What is bike building if it isn’t an exercise in expression and interpretation?
Suzuki’s GSXR Slabsisdes have been the focus of many a rivet counting, concourse restoration over the last few years. Many of those restorations were reverse engineered streetfighters from the noughties. Renthals and twin dommies swapped out for overpriced body work, extortionate paint jobs with original Suzuki GSXR decals.
I was riding bikes when the GSXR slabside first hit the roads and I remember riding one for the first time in 1988. It just felt so right. You sat in it, not on it. The clip-ons and the rear-sets stretched your body across the tank and you were instantly transformed into a racer. I could never understand why someone would want to alter that geometry by fitting renthals.

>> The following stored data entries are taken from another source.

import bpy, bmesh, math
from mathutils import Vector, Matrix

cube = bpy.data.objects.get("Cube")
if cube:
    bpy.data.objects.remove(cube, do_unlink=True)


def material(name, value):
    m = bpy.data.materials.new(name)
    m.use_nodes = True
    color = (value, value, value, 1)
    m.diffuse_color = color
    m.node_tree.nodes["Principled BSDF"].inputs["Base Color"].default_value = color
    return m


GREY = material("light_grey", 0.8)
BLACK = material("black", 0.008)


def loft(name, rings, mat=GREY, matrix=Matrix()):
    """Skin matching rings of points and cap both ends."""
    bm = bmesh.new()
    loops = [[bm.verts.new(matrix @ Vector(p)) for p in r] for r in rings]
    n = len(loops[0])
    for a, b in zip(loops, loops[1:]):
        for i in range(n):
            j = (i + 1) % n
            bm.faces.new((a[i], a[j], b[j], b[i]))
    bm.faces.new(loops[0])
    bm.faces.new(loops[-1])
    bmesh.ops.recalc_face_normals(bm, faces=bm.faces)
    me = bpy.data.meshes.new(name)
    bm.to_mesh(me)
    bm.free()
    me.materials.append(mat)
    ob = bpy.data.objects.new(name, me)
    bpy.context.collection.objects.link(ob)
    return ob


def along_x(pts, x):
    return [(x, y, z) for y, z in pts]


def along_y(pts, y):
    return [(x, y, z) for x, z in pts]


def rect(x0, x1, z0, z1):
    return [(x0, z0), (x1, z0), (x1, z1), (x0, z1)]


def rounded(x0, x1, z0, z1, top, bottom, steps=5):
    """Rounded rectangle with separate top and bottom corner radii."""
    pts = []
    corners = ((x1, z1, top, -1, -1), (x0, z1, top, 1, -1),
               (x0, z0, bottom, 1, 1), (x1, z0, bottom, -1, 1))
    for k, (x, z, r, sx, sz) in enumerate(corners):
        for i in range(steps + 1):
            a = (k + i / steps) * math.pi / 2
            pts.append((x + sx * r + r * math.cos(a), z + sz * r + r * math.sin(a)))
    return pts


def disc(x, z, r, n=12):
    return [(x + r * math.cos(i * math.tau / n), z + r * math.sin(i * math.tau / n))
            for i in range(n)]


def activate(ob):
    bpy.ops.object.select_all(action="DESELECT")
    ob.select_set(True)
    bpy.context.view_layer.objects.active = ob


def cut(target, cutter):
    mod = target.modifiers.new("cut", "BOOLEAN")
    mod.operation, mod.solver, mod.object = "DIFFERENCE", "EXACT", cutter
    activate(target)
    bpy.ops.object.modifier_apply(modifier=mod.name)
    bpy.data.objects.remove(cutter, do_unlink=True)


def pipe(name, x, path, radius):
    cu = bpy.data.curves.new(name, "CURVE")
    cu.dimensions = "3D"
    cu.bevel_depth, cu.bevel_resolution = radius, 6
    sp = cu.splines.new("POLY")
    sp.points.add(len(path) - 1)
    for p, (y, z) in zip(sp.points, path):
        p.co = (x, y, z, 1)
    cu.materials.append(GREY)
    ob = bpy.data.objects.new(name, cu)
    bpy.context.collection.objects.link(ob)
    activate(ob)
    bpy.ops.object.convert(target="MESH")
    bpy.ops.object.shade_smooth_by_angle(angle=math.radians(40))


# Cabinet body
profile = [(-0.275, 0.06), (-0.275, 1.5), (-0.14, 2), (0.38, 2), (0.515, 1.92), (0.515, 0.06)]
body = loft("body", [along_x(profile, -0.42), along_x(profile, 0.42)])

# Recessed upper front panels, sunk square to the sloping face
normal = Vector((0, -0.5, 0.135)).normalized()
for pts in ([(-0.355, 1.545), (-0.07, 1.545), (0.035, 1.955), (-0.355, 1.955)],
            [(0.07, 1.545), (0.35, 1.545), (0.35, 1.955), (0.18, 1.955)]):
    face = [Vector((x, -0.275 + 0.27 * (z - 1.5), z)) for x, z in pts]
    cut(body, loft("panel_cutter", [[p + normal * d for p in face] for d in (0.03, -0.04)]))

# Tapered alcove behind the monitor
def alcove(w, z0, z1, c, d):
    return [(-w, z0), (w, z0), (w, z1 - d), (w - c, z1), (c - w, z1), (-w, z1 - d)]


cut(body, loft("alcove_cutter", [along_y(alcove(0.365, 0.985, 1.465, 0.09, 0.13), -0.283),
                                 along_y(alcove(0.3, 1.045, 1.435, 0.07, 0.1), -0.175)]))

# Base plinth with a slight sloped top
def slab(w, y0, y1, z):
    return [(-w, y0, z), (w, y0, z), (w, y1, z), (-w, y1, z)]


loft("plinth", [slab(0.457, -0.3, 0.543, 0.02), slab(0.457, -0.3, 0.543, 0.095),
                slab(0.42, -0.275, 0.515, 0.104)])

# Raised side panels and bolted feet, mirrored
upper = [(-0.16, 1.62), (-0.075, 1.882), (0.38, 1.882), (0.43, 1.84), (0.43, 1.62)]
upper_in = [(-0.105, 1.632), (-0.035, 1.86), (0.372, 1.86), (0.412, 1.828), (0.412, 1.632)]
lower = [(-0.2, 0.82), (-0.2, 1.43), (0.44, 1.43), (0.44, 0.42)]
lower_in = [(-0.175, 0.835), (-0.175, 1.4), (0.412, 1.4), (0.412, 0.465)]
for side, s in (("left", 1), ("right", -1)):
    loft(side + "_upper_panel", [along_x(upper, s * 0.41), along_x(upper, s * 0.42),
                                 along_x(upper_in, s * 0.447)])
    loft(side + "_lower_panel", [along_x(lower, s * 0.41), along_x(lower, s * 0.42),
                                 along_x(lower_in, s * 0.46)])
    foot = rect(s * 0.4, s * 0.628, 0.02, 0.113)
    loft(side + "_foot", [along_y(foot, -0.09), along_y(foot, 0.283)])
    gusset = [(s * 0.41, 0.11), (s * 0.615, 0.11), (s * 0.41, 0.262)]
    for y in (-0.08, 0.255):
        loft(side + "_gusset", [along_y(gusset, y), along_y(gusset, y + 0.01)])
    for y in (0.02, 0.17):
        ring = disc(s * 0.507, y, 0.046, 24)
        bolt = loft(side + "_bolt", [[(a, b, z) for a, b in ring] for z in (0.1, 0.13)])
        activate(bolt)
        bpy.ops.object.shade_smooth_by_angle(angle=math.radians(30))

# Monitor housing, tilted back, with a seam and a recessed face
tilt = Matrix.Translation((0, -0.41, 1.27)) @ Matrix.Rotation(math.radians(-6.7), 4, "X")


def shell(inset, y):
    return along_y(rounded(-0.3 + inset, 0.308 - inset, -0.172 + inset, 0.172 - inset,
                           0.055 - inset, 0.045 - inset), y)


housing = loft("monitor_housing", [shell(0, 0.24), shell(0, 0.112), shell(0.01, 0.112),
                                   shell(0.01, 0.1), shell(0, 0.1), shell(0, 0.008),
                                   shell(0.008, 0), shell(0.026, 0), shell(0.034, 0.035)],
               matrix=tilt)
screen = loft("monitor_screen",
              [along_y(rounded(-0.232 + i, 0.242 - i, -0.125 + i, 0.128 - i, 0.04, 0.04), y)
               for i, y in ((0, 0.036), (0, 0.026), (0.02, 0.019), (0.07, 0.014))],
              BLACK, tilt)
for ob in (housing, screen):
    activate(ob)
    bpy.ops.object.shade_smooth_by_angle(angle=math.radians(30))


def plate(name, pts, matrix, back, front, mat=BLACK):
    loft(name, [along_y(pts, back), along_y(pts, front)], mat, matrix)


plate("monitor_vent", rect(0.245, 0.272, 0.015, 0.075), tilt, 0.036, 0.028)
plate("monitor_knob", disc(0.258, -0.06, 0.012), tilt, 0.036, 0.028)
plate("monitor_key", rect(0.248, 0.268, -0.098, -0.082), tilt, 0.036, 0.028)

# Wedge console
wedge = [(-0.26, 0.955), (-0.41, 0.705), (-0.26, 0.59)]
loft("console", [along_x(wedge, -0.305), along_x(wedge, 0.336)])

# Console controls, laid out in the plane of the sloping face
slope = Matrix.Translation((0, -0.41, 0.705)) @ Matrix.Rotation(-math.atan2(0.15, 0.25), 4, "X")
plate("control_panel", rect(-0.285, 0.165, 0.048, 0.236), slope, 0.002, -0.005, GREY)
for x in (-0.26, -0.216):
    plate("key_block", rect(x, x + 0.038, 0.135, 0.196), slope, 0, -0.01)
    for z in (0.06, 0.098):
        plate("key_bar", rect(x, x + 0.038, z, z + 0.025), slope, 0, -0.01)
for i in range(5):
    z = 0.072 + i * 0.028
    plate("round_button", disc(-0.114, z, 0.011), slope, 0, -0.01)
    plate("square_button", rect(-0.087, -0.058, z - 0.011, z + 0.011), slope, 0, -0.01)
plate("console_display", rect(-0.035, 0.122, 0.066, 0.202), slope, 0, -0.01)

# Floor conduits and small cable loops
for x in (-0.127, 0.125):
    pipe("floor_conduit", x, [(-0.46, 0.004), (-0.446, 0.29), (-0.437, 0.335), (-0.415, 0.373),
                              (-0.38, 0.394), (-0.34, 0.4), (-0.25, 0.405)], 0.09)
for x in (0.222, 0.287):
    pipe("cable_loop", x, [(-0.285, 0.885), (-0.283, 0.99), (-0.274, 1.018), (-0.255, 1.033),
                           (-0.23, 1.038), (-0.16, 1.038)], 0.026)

What’s the essence of this bike then? It’s a race bike! When you sit on it you should “adopt the position” That, to me, is the essence of a GSXR slabside. Everything else is academic.
I’m also a sucker for a spartan build. A no nonsense, no frills, functional build. Something, practical and usable but fit for purpose.
Every time I see this month’s Bike of the month, and I do see it regularly because it gets used regularly, I just want to get on it and ride it. I don’t feel the need to faun over it or ogle for hours. I just want to ride it. It is a very unique looking machine but at the heart of it are the same essential 3 points of contact that make GSXR slabside an out and out race bike. The rearsets, the seat and the clip-ons.
Ben Buckle’s spartan GSXR1100 slabside is our October 2019 Bike of the month.
Members discuss this here.